Task brief »
Please return all of the records verbatim, with the pictures omitted.

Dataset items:
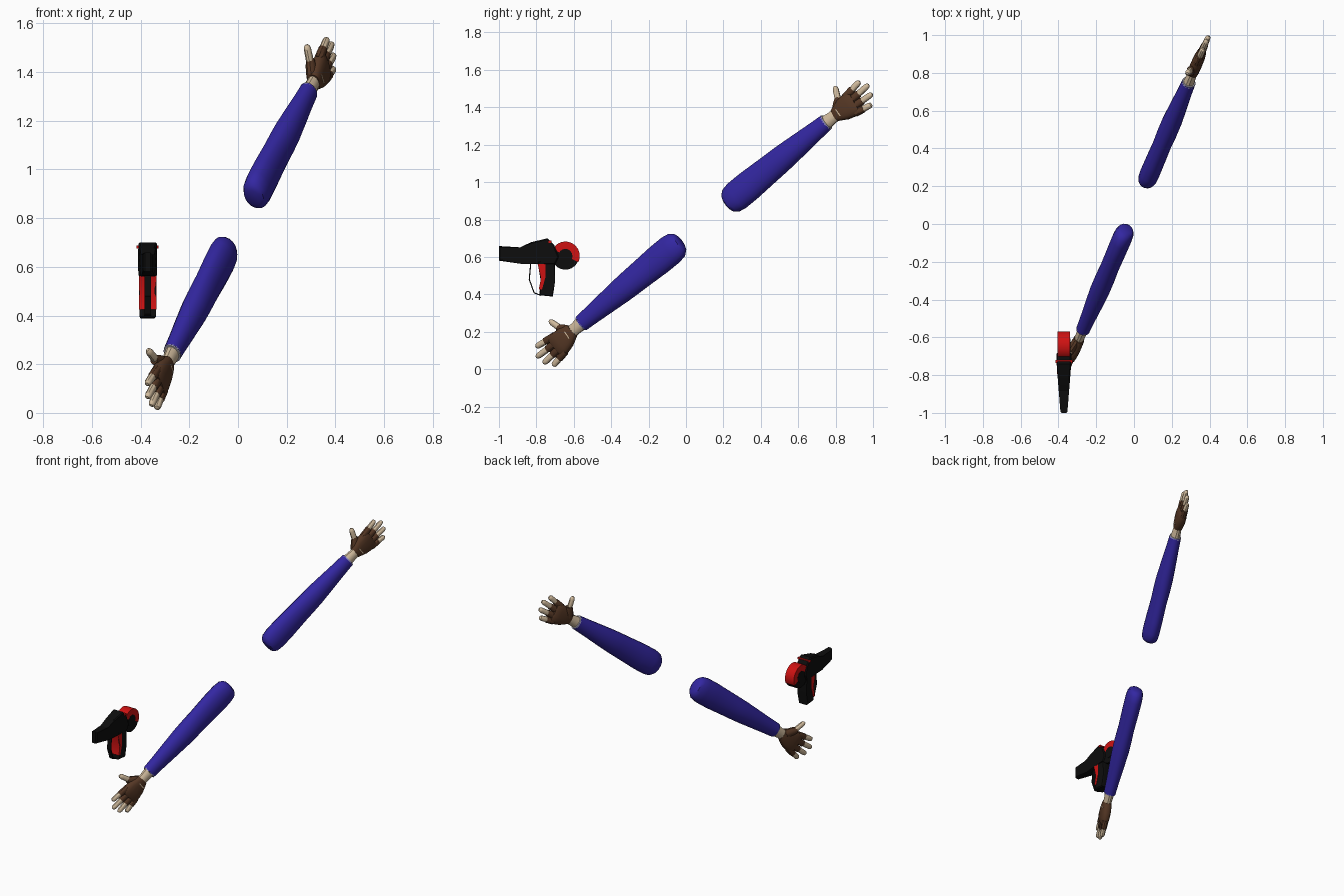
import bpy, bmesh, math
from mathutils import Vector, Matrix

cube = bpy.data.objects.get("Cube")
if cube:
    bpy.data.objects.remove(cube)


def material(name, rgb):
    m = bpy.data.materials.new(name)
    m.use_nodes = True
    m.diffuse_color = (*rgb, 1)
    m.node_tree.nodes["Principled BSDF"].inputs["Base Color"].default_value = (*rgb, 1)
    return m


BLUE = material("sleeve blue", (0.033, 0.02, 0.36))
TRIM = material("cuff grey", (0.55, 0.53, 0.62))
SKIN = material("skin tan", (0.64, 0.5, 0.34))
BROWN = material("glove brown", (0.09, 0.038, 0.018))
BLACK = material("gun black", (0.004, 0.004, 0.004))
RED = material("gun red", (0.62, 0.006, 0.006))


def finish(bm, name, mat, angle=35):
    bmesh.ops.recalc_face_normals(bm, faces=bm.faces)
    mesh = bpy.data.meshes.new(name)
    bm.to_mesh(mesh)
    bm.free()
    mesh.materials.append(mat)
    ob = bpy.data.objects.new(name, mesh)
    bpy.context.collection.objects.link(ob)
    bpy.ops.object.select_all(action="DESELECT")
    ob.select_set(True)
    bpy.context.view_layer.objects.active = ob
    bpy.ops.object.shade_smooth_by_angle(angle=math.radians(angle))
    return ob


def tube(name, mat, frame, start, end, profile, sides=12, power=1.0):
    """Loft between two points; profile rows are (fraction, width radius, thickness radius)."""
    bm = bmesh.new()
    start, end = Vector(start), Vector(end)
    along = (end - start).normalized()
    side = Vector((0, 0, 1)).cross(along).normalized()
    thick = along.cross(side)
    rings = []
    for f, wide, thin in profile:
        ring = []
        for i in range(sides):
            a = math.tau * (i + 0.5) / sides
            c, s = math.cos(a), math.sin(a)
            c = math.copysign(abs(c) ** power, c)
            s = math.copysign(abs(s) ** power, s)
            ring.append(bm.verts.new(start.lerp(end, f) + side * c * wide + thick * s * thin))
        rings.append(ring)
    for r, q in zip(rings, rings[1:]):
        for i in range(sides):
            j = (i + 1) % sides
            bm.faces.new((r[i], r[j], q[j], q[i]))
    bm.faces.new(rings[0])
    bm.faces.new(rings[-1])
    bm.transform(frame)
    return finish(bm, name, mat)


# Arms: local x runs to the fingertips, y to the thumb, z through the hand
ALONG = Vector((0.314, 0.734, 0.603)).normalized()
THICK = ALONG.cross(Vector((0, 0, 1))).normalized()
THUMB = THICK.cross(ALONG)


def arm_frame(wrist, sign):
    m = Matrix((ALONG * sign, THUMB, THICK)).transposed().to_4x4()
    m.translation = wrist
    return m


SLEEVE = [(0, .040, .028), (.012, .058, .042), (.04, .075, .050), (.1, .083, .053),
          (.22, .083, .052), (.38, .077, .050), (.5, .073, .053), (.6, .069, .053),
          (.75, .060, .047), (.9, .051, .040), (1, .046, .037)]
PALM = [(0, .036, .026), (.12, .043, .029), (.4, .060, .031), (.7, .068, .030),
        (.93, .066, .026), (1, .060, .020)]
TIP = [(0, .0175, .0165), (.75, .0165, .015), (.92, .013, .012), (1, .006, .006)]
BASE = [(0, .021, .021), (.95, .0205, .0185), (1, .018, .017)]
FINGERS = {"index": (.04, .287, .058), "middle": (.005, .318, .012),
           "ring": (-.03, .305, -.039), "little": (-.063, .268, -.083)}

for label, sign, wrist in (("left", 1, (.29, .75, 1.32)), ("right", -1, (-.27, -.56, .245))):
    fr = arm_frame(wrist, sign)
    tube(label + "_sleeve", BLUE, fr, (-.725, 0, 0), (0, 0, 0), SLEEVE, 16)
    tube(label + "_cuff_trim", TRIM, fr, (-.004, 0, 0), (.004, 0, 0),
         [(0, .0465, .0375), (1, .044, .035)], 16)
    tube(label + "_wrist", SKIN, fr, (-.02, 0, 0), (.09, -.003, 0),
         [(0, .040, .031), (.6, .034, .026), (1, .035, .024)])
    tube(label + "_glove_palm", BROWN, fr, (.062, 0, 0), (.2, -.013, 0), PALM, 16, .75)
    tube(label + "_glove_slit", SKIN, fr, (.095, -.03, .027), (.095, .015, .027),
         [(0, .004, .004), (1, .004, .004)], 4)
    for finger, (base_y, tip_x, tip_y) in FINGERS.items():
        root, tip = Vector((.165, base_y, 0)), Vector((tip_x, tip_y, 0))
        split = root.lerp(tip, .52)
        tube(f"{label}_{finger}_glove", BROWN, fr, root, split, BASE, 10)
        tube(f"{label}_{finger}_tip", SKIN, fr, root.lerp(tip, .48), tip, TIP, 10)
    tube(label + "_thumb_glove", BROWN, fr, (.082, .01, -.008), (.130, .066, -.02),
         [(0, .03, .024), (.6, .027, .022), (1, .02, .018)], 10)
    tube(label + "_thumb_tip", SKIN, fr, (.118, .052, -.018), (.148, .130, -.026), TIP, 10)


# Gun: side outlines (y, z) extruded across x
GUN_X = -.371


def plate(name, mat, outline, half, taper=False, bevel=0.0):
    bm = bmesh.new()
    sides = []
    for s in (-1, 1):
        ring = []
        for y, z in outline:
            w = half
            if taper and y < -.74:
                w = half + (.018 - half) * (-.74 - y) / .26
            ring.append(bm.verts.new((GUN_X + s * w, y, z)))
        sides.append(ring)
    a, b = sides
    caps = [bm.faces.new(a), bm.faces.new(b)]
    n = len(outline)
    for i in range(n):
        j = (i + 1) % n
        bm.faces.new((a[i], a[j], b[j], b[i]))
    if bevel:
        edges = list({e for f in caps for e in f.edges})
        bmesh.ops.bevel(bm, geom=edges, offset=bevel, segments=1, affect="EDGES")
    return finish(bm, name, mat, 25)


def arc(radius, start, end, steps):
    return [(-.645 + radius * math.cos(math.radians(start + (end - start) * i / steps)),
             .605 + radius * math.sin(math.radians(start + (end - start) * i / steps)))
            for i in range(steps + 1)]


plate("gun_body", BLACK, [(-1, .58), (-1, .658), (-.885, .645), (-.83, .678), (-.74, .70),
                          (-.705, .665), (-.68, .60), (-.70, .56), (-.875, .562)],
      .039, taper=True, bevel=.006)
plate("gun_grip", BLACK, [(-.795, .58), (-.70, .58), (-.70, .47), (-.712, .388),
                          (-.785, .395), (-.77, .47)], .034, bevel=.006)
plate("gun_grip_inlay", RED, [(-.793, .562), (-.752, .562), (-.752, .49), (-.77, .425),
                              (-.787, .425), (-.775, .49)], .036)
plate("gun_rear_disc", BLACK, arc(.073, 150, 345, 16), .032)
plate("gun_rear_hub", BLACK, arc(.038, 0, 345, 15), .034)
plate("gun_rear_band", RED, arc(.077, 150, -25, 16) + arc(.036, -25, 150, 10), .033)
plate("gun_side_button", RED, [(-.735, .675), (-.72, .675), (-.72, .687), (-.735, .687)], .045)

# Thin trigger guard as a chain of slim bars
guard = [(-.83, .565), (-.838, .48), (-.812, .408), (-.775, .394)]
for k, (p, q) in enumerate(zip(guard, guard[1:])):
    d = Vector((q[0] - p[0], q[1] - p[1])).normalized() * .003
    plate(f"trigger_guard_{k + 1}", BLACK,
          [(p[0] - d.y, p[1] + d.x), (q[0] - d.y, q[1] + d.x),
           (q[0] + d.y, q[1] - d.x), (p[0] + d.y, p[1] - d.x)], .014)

Expected output »
import bpy, bmesh, math
from mathutils import Vector, Matrix

cube = bpy.data.objects.get("Cube")
if cube:
    bpy.data.objects.remove(cube)


def material(name, rgb):
    m = bpy.data.materials.new(name)
    m.use_nodes = True
    m.diffuse_color = (*rgb, 1)
    m.node_tree.nodes["Principled BSDF"].inputs["Base Color"].default_value = (*rgb, 1)
    return m


BLUE = material("sleeve blue", (0.033, 0.02, 0.36))
TRIM = material("cuff grey", (0.55, 0.53, 0.62))
SKIN = material("skin tan", (0.64, 0.5, 0.34))
BROWN = material("glove brown", (0.09, 0.038, 0.018))
BLACK = material("gun black", (0.004, 0.004, 0.004))
RED = material("gun red", (0.62, 0.006, 0.006))


def finish(bm, name, mat, angle=35):
    bmesh.ops.recalc_face_normals(bm, faces=bm.faces)
    mesh = bpy.data.meshes.new(name)
    bm.to_mesh(mesh)
    bm.free()
    mesh.materials.append(mat)
    ob = bpy.data.objects.new(name, mesh)
    bpy.context.collection.objects.link(ob)
    bpy.ops.object.select_all(action="DESELECT")
    ob.select_set(True)
    bpy.context.view_layer.objects.active = ob
    bpy.ops.object.shade_smooth_by_angle(angle=math.radians(angle))
    return ob


def tube(name, mat, frame, start, end, profile, sides=12, power=1.0):
    """Loft between two points; profile rows are (fraction, width radius, thickness radius)."""
    bm = bmesh.new()
    start, end = Vector(start), Vector(end)
    along = (end - start).normalized()
    side = Vector((0, 0, 1)).cross(along).normalized()
    thick = along.cross(side)
    rings = []
    for f, wide, thin in profile:
        ring = []
        for i in range(sides):
            a = math.tau * (i + 0.5) / sides
            c, s = math.cos(a), math.sin(a)
            c = math.copysign(abs(c) ** power, c)
            s = math.copysign(abs(s) ** power, s)
            ring.append(bm.verts.new(start.lerp(end, f) + side * c * wide + thick * s * thin))
        rings.append(ring)
    for r, q in zip(rings, rings[1:]):
        for i in range(sides):
            j = (i + 1) % sides
            bm.faces.new((r[i], r[j], q[j], q[i]))
    bm.faces.new(rings[0])
    bm.faces.new(rings[-1])
    bm.transform(frame)
    return finish(bm, name, mat)


# Arms: local x runs to the fingertips, y to the thumb, z through the hand
ALONG = Vector((0.314, 0.734, 0.603)).normalized()
THICK = ALONG.cross(Vector((0, 0, 1))).normalized()
THUMB = THICK.cross(ALONG)


def arm_frame(wrist, sign):
    m = Matrix((ALONG * sign, THUMB, THICK)).transposed().to_4x4()
    m.translation = wrist
    return m


SLEEVE = [(0, .040, .028), (.012, .058, .042), (.04, .075, .050), (.1, .083, .053),
          (.22, .083, .052), (.38, .077, .050), (.5, .073, .053), (.6, .069, .053),
          (.75, .060, .047), (.9, .051, .040), (1, .046, .037)]
PALM = [(0, .036, .026), (.12, .043, .029), (.4, .060, .031), (.7, .068, .030),
        (.93, .066, .026), (1, .060, .020)]
TIP = [(0, .0175, .0165), (.75, .0165, .015), (.92, .013, .012), (1, .006, .006)]
BASE = [(0, .021, .021), (.95, .0205, .0185), (1, .018, .017)]
FINGERS = {"index": (.04, .287, .058), "middle": (.005, .318, .012),
           "ring": (-.03, .305, -.039), "little": (-.063, .268, -.083)}

for label, sign, wrist in (("left", 1, (.29, .75, 1.32)), ("right", -1, (-.27, -.56, .245))):
    fr = arm_frame(wrist, sign)
    tube(label + "_sleeve", BLUE, fr, (-.725, 0, 0), (0, 0, 0), SLEEVE, 16)
    tube(label + "_cuff_trim", TRIM, fr, (-.004, 0, 0), (.004, 0, 0),
         [(0, .0465, .0375), (1, .044, .035)], 16)
    tube(label + "_wrist", SKIN, fr, (-.02, 0, 0), (.09, -.003, 0),
         [(0, .040, .031), (.6, .034, .026), (1, .035, .024)])
    tube(label + "_glove_palm", BROWN, fr, (.062, 0, 0), (.2, -.013, 0), PALM, 16, .75)
    tube(label + "_glove_slit", SKIN, fr, (.095, -.03, .027), (.095, .015, .027),
         [(0, .004, .004), (1, .004, .004)], 4)
    for finger, (base_y, tip_x, tip_y) in FINGERS.items():
        root, tip = Vector((.165, base_y, 0)), Vector((tip_x, tip_y, 0))
        split = root.lerp(tip, .52)
        tube(f"{label}_{finger}_glove", BROWN, fr, root, split, BASE, 10)
        tube(f"{label}_{finger}_tip", SKIN, fr, root.lerp(tip, .48), tip, TIP, 10)
    tube(label + "_thumb_glove", BROWN, fr, (.082, .01, -.008), (.130, .066, -.02),
         [(0, .03, .024), (.6, .027, .022), (1, .02, .018)], 10)
    tube(label + "_thumb_tip", SKIN, fr, (.118, .052, -.018), (.148, .130, -.026), TIP, 10)


# Gun: side outlines (y, z) extruded across x
GUN_X = -.371


def plate(name, mat, outline, half, taper=False, bevel=0.0):
    bm = bmesh.new()
    sides = []
    for s in (-1, 1):
        ring = []
        for y, z in outline:
            w = half
            if taper and y < -.74:
                w = half + (.018 - half) * (-.74 - y) / .26
            ring.append(bm.verts.new((GUN_X + s * w, y, z)))
        sides.append(ring)
    a, b = sides
    caps = [bm.faces.new(a), bm.faces.new(b)]
    n = len(outline)
    for i in range(n):
        j = (i + 1) % n
        bm.faces.new((a[i], a[j], b[j], b[i]))
    if bevel:
        edges = list({e for f in caps for e in f.edges})
        bmesh.ops.bevel(bm, geom=edges, offset=bevel, segments=1, affect="EDGES")
    return finish(bm, name, mat, 25)


def arc(radius, start, end, steps):
    return [(-.645 + radius * math.cos(math.radians(start + (end - start) * i / steps)),
             .605 + radius * math.sin(math.radians(start + (end - start) * i / steps)))
            for i in range(steps + 1)]


plate("gun_body", BLACK, [(-1, .58), (-1, .658), (-.885, .645), (-.83, .678), (-.74, .70),
                          (-.705, .665), (-.68, .60), (-.70, .56), (-.875, .562)],
      .039, taper=True, bevel=.006)
plate("gun_grip", BLACK, [(-.795, .58), (-.70, .58), (-.70, .47), (-.712, .388),
                          (-.785, .395), (-.77, .47)], .034, bevel=.006)
plate("gun_grip_inlay", RED, [(-.793, .562), (-.752, .562), (-.752, .49), (-.77, .425),
                              (-.787, .425), (-.775, .49)], .036)
plate("gun_rear_disc", BLACK, arc(.073, 150, 345, 16), .032)
plate("gun_rear_hub", BLACK, arc(.038, 0, 345, 15), .034)
plate("gun_rear_band", RED, arc(.077, 150, -25, 16) + arc(.036, -25, 150, 10), .033)
plate("gun_side_button", RED, [(-.735, .675), (-.72, .675), (-.72, .687), (-.735, .687)], .045)

# Thin trigger guard as a chain of slim bars
guard = [(-.83, .565), (-.838, .48), (-.812, .408), (-.775, .394)]
for k, (p, q) in enumerate(zip(guard, guard[1:])):
    d = Vector((q[0] - p[0], q[1] - p[1])).normalized() * .003
    plate(f"trigger_guard_{k + 1}", BLACK,
          [(p[0] - d.y, p[1] + d.x), (q[0] - d.y, q[1] + d.x),
           (q[0] + d.y, q[1] - d.x), (p[0] + d.y, p[1] - d.x)], .014)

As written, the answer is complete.